┏━━
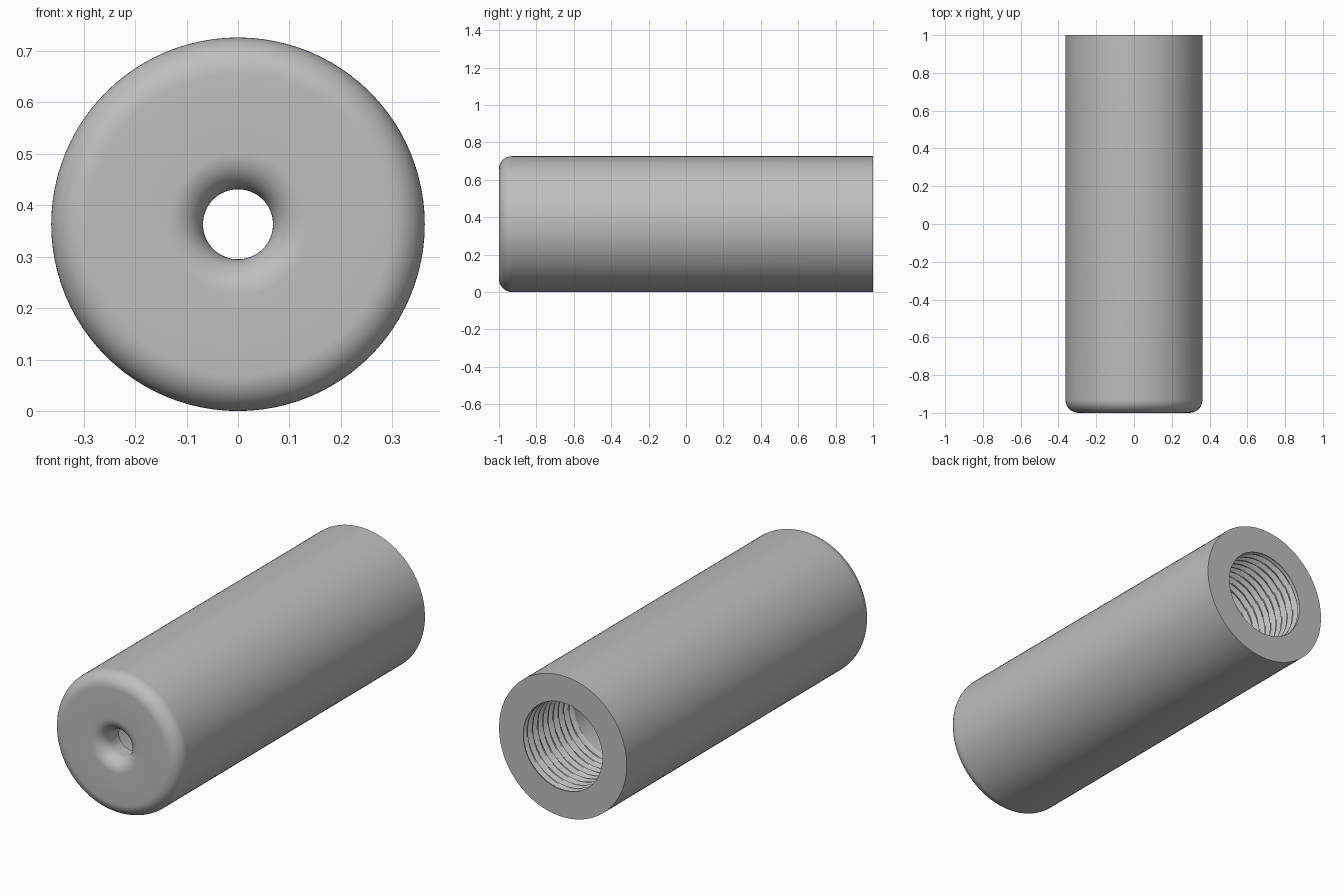
import bpy, bmesh, math

if "Cube" in bpy.data.objects:
    bpy.data.objects.remove(bpy.data.objects["Cube"])

SEG = 96
R_OUT, R_BORE, R_HOLE = 0.363, 0.225, 0.068
FILLET = 0.07
WALL_Y = -0.87                      # inside face of the front wall
PITCH, THREAD_LEN, DEPTH = 0.042, 0.42, 0.02
STEPS = 10                          # rows per thread turn


def arc(cy, cr, rad, a0, a1, n=12):
    """Quarter-round in the (y, radius) plane."""
    return [(cy + rad * math.sin(math.radians(a0 + (a1 - a0) * i / n)),
             cr + rad * math.cos(math.radians(a0 + (a1 - a0) * i / n)))
            for i in range(n + 1)]


def thread_groove(y, turn):
    """Depth of the helical groove, faded out at both ends."""
    p = (y / PITCH - turn) % 1.0
    shape = min(1.0, max(0.0, 1.35 - abs(p - 0.5) * 3.0 - 0.15))
    fade = min(1.0, (1.0 - y) / (0.5 * PITCH),
               (y - (1.0 - THREAD_LEN)) / (0.5 * PITCH))
    return DEPTH * shape * max(0.0, fade)


# Closed profile: outer wall, rounded front rim, flared hole, bore, thread
profile = [(1.0, R_OUT)]
profile += arc(-1 + FILLET, R_OUT - FILLET, FILLET, 0, -90)
profile += arc(-1 + FILLET, R_HOLE + FILLET, FILLET, -90, -180)
profile += [(WALL_Y, R_HOLE), (WALL_Y, R_BORE)]
rows = round(THREAD_LEN / PITCH * STEPS)
thread_start = len(profile)
profile += [(1.0 - THREAD_LEN + THREAD_LEN * i / rows, R_BORE)
            for i in range(rows + 1)]

bm = bmesh.new()
rings = []
for k, (y, r) in enumerate(profile):
    ring = []
    for i in range(SEG):
        rad = r + (thread_groove(y, i / SEG) if k >= thread_start else 0.0)
        a = math.tau * i / SEG
        ring.append(bm.verts.new((rad * math.cos(a), y,
                                  R_OUT + rad * math.sin(a))))
    rings.append(ring)
for k, a in enumerate(rings):
    b = rings[(k + 1) % len(rings)]
    for i in range(SEG):
        j = (i + 1) % SEG
        bm.faces.new((a[i], a[j], b[j], b[i]))
bmesh.ops.recalc_face_normals(bm, faces=bm.faces)

mesh = bpy.data.meshes.new("threaded_sleeve")
bm.to_mesh(mesh)
bm.free()
sleeve = bpy.data.objects.new("threaded_sleeve", mesh)
bpy.context.collection.objects.link(sleeve)

# Single plain grey
grey = bpy.data.materials.new("grey")
grey.diffuse_color = (0.52, 0.52, 0.52, 1.0)
grey.use_nodes = True
grey.node_tree.nodes["Principled BSDF"].inputs["Base Color"].default_value = grey.diffuse_color
mesh.materials.append(grey)

bpy.context.view_layer.objects.active = sleeve
sleeve.select_set(True)
bpy.ops.object.shade_smooth_by_angle(angle=math.radians(35))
┗━━
Activity - Report the number of lines in the listing where the string "grey" appears, and nothing besides.

Reply - 6